*SOURCE DATA*

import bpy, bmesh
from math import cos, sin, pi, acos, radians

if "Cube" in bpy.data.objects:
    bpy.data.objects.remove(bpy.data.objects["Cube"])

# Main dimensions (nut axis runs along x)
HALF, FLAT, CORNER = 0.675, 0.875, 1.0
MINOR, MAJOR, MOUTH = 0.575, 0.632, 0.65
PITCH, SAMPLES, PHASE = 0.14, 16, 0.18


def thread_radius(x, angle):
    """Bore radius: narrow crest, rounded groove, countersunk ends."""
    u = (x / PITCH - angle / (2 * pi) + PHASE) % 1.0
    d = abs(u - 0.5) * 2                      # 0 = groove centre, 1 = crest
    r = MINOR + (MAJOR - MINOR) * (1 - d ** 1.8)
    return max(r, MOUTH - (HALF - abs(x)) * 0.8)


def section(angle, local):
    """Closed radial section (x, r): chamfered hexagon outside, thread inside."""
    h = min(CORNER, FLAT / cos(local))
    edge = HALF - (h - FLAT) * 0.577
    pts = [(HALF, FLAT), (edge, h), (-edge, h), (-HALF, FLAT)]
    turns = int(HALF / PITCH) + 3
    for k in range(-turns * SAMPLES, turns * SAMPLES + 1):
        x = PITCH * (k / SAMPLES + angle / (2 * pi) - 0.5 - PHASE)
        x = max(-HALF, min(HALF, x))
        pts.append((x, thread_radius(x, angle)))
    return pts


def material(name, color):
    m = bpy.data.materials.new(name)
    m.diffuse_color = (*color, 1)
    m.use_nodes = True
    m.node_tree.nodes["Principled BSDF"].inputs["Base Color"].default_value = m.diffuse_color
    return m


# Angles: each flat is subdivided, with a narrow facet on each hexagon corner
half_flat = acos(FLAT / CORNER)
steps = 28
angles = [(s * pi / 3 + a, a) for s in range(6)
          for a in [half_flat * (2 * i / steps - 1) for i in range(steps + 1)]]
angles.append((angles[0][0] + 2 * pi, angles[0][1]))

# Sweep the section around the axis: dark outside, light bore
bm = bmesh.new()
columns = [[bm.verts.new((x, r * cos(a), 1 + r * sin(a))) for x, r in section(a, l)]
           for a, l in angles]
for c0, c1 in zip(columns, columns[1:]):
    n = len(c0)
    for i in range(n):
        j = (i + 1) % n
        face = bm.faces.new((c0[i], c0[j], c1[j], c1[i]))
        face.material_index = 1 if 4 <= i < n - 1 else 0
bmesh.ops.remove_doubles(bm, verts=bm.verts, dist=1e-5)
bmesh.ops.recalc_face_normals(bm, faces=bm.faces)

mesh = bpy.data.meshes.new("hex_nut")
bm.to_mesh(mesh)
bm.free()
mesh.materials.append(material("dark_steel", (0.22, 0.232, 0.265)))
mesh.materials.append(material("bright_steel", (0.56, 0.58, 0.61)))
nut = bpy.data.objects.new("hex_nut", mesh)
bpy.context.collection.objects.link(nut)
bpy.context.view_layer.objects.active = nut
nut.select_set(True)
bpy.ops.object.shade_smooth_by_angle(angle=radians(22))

*WORK TO COMPLETE*
Write out each line of the data that holds the string "local".

*ANSWER SECTION*
def section(angle, local):
    h = min(CORNER, FLAT / cos(local))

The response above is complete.